vous souhaite à tous un bon semestre d’automne,


Board Response to Resignations of CASCA President and Vice-President

Chers membres,

Je suppose que vous avez déjà lu la déclaration de démission de notre présidente, Sara Ellison, et la vice-présidente Samar Safi-Harb.

C’est un coup dur pour notre Société. Je suis sûr que vous vous joignez à moi pour remercier chaleureusement Sara et Samar pour les services qu’ils ont rendus à la Société et à la communauté au cours des 15 derniers mois. Je sais que le choix de démissionner a été exceptionnellement difficile pour toutes les deux, et je demande à chacun de faire preuve de respect et d’empathie à l’égard de leur choix.
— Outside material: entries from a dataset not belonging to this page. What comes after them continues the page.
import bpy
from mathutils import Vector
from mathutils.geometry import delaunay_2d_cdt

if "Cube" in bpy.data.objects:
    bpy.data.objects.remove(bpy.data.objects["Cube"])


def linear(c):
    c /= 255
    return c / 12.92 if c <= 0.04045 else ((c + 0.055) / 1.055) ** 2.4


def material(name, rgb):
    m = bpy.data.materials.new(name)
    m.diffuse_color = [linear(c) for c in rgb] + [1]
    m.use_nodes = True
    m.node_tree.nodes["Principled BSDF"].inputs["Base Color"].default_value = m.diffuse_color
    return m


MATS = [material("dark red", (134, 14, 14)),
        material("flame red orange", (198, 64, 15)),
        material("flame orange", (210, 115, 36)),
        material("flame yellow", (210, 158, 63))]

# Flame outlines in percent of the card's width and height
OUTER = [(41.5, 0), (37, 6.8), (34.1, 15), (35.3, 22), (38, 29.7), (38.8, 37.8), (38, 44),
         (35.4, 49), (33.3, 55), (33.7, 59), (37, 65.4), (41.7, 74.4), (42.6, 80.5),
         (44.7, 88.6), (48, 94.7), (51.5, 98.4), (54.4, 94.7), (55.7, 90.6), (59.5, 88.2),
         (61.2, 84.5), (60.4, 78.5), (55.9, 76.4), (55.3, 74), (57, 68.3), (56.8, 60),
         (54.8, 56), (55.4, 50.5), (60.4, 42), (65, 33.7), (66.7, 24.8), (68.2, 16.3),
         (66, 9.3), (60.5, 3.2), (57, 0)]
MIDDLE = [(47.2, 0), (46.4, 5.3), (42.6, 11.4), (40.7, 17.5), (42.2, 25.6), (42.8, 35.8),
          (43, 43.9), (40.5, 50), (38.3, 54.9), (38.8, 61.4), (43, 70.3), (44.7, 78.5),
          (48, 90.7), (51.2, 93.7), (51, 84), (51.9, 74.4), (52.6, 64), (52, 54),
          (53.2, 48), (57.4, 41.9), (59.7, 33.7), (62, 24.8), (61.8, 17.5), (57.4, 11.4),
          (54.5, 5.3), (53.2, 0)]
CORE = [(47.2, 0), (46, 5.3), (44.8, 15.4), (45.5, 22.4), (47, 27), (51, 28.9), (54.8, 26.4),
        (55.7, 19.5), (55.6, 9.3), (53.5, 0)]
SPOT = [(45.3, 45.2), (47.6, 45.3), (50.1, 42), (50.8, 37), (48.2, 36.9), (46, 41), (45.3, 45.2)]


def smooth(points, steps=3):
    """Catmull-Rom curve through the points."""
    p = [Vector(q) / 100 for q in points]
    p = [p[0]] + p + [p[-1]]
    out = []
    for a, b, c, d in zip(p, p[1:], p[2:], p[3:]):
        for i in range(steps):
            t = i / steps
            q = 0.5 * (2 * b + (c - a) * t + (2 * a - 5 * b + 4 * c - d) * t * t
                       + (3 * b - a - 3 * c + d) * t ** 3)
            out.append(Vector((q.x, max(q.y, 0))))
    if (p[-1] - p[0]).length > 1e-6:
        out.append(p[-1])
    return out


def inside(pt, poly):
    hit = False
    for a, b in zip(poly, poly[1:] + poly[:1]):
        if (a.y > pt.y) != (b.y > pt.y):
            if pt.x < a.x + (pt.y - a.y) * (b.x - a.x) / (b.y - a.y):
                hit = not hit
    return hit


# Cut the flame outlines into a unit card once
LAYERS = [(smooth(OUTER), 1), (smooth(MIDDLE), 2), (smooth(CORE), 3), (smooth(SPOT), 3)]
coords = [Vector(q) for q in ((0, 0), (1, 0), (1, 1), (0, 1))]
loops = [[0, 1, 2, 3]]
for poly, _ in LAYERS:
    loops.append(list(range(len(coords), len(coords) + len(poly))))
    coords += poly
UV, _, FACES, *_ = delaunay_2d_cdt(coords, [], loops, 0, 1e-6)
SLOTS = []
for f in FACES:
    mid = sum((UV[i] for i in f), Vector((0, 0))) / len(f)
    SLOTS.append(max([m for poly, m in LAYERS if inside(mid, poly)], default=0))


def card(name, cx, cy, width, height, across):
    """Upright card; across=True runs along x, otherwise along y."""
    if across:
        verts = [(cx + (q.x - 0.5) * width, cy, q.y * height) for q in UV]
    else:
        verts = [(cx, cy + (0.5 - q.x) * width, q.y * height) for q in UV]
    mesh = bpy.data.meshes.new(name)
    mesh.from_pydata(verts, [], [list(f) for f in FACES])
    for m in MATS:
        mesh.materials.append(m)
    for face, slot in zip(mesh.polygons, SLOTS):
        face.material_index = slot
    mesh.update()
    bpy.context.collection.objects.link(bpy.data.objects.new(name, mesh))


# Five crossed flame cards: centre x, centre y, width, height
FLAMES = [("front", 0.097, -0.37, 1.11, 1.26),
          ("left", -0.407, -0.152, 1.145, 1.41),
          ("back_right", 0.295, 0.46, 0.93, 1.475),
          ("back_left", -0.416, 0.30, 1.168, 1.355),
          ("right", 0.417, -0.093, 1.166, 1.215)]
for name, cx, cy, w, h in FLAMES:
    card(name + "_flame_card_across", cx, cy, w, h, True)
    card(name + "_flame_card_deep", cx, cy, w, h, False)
Je suis sûr que beaucoup d’entre vous se posent des questions sur les raisons précises de leur démission, au-delà des grandes lignes fournies par Sara et Samar. Malheureusement, il s’agit d’une question confidentielle dont le conseil ne peut pas discuter en détail, du moins pour le moment. Je demande respectueusement aux membres de s’abstenir de faire des suppositions ou de s’engager dans des spéculations. Le conseil d’administration vous demande de faire preuve de patience jusqu’à ce que nous soyons mieux à même de communiquer les prochaines étapes pour la société.

Le conseil d’administration s’est réuni le 3 août et, après avoir discuté des démissions, il m’a demandé si j’étais prêt à assurer l’intérim jusqu’à la prochaine AGA, conformément au règlement 9.1, ce que j’ai accepté.

Ma première action a été de commencer la recherche d’un vice-président intérimaire. Le conseil d’administration s’est mis d’accord sur une liste de personnes ayant une expérience antérieure du conseil d’administration et qui pourraient assumer ce rôle rapidement. Encore une fois, je suis sûr que vous vous joindrez tous à moi pour remercier sincèrement Erik Rosolowsky d’avoir accepté de prendre la relève. Merci, Erik !

Je promets de mettre les membres au courant dès que possible, mais je tiens à les prévenir que je ne serai pas au bureau du 4 au 12.

Je voudrais terminer en reconnaissant que le travail bénévole effectué au nom de la Société est incroyablement apprécié par l’ensemble de la communauté. Le travail bénévole du président et du vice-président, en particulier, a été généreux au point de se sacrifier. Je vous remercie encore une fois.


Rob Thacker (par intérim) Président au nom du conseil d’administration